Saved entries:
=== Begin Enclosure ===

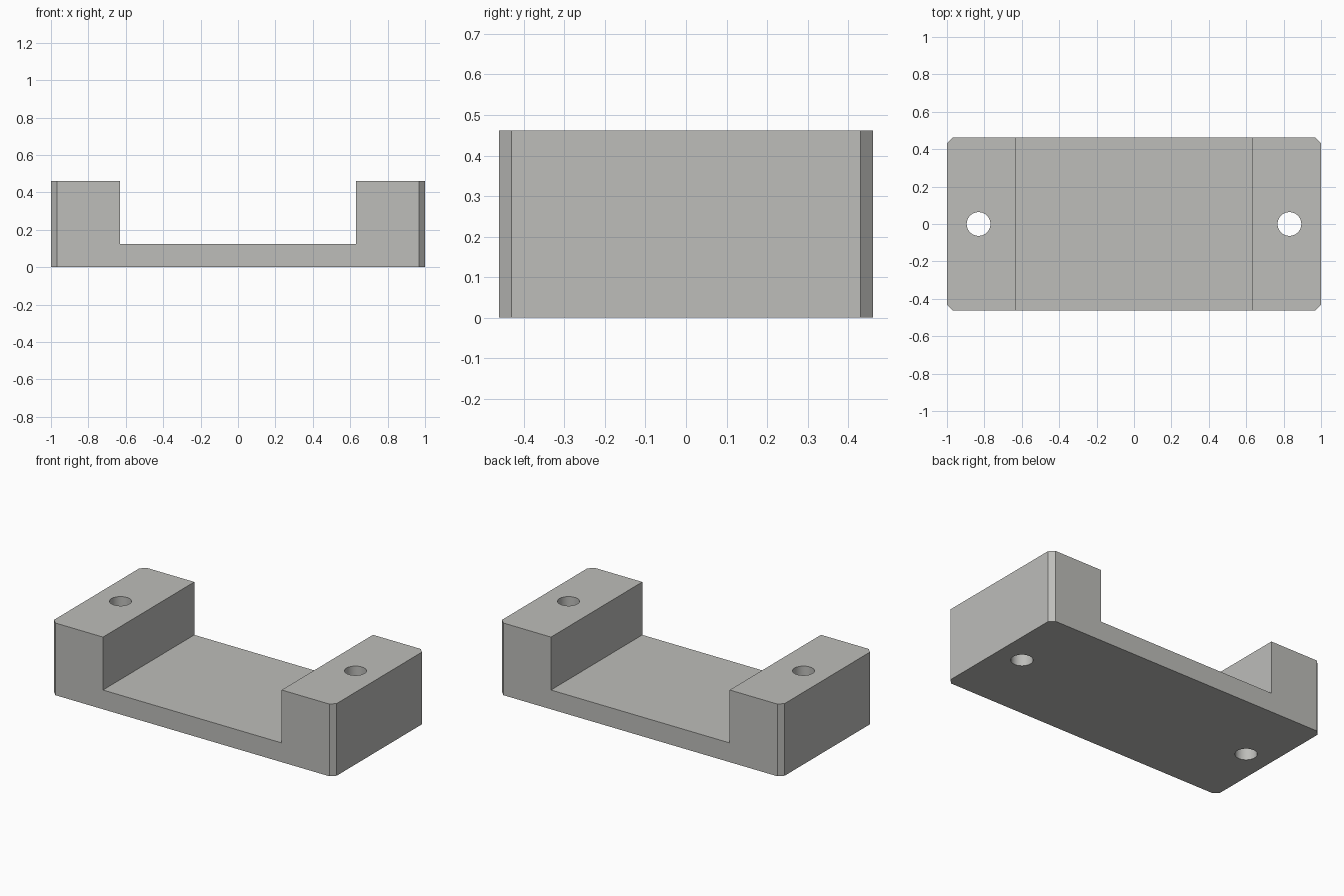
import bpy, bmesh

if "Cube" in bpy.data.objects:
    bpy.data.objects.remove(bpy.data.objects["Cube"])

W, D, H = 1.0, 0.4615, 0.4615      # half length, half depth, height
POCKET_X, POCKET_Z = 0.632, 0.123  # pocket half length and floor height
CHAMFER = 0.031
HOLE_X, HOLE_R = 0.831, 0.0635

grey = bpy.data.materials.new("light_grey")
grey.diffuse_color = (0.51, 0.51, 0.49, 1)
grey.use_nodes = True
grey.node_tree.nodes["Principled BSDF"].inputs["Base Color"].default_value = grey.diffuse_color


def add_object(name, bm):
    mesh = bpy.data.meshes.new(name)
    bmesh.ops.recalc_face_normals(bm, faces=bm.faces)
    bm.to_mesh(mesh)
    bm.free()
    mesh.materials.append(grey)
    obj = bpy.data.objects.new(name, mesh)
    bpy.context.collection.objects.link(obj)
    return obj


# U-shaped bracket: side profile extruded through the depth
half = [(W, 0), (W, H), (POCKET_X, H), (POCKET_X, POCKET_Z)]
profile = half + [(-x, z) for x, z in reversed(half)]
bm = bmesh.new()
face = bm.faces.new([bm.verts.new((x, -D, z)) for x, z in profile])
ext = bmesh.ops.extrude_face_region(bm, geom=[face])
bmesh.ops.translate(bm, vec=(0, 2 * D, 0),
                    verts=[g for g in ext["geom"] if isinstance(g, bmesh.types.BMVert)])

# Chamfered outer vertical corners
corners = [e for e in bm.edges if all(abs(v.co.x) > W - 0.001 for v in e.verts)
           and abs(e.verts[0].co.z - e.verts[1].co.z) > 0.1]
bmesh.ops.bevel(bm, geom=corners, offset=CHAMFER, segments=1, affect='EDGES')
bracket = add_object("bracket", bm)

# Screw holes through both end blocks
for side, x in (("left", -HOLE_X), ("right", HOLE_X)):
    bm = bmesh.new()
    bmesh.ops.create_cone(bm, cap_ends=True, segments=48, radius1=HOLE_R,
                          radius2=HOLE_R, depth=1)
    bmesh.ops.translate(bm, vec=(x, 0, H / 2), verts=bm.verts)
    cutter = add_object(side + "_hole_cutter", bm)
    cutter.hide_render = True
    cutter.hide_set(True)
    cut = bracket.modifiers.new(side + "_hole", 'BOOLEAN')
    cut.operation = 'DIFFERENCE'
    cut.solver = 'EXACT'
    cut.object = cutter

# Apply the cuts, then smooth only the hole walls
bpy.context.view_layer.objects.active = bracket
bracket.select_set(True)
for mod in list(bracket.modifiers):
    bpy.ops.object.modifier_apply(modifier=mod.name)
bpy.ops.object.shade_smooth_by_angle(angle=0.5)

=== End Enclosure ===

§ **WORK ITEM**
Except for the pictures, print the data above exactly.

§ **SOLUTION TO THIS TASK**
import bpy, bmesh

if "Cube" in bpy.data.objects:
    bpy.data.objects.remove(bpy.data.objects["Cube"])

W, D, H = 1.0, 0.4615, 0.4615      # half length, half depth, height
POCKET_X, POCKET_Z = 0.632, 0.123  # pocket half length and floor height
CHAMFER = 0.031
HOLE_X, HOLE_R = 0.831, 0.0635

grey = bpy.data.materials.new("light_grey")
grey.diffuse_color = (0.51, 0.51, 0.49, 1)
grey.use_nodes = True
grey.node_tree.nodes["Principled BSDF"].inputs["Base Color"].default_value = grey.diffuse_color


def add_object(name, bm):
    mesh = bpy.data.meshes.new(name)
    bmesh.ops.recalc_face_normals(bm, faces=bm.faces)
    bm.to_mesh(mesh)
    bm.free()
    mesh.materials.append(grey)
    obj = bpy.data.objects.new(name, mesh)
    bpy.context.collection.objects.link(obj)
    return obj


# U-shaped bracket: side profile extruded through the depth
half = [(W, 0), (W, H), (POCKET_X, H), (POCKET_X, POCKET_Z)]
profile = half + [(-x, z) for x, z in reversed(half)]
bm = bmesh.new()
face = bm.faces.new([bm.verts.new((x, -D, z)) for x, z in profile])
ext = bmesh.ops.extrude_face_region(bm, geom=[face])
bmesh.ops.translate(bm, vec=(0, 2 * D, 0),
                    verts=[g for g in ext["geom"] if isinstance(g, bmesh.types.BMVert)])

# Chamfered outer vertical corners
corners = [e for e in bm.edges if all(abs(v.co.x) > W - 0.001 for v in e.verts)
           and abs(e.verts[0].co.z - e.verts[1].co.z) > 0.1]
bmesh.ops.bevel(bm, geom=corners, offset=CHAMFER, segments=1, affect='EDGES')
bracket = add_object("bracket", bm)

# Screw holes through both end blocks
for side, x in (("left", -HOLE_X), ("right", HOLE_X)):
    bm = bmesh.new()
    bmesh.ops.create_cone(bm, cap_ends=True, segments=48, radius1=HOLE_R,
                          radius2=HOLE_R, depth=1)
    bmesh.ops.translate(bm, vec=(x, 0, H / 2), verts=bm.verts)
    cutter = add_object(side + "_hole_cutter", bm)
    cutter.hide_render = True
    cutter.hide_set(True)
    cut = bracket.modifiers.new(side + "_hole", 'BOOLEAN')
    cut.operation = 'DIFFERENCE'
    cut.solver = 'EXACT'
    cut.object = cutter

# Apply the cuts, then smooth only the hole walls
bpy.context.view_layer.objects.active = bracket
bracket.select_set(True)
for mod in list(bracket.modifiers):
    bpy.ops.object.modifier_apply(modifier=mod.name)
bpy.ops.object.shade_smooth_by_angle(angle=0.5)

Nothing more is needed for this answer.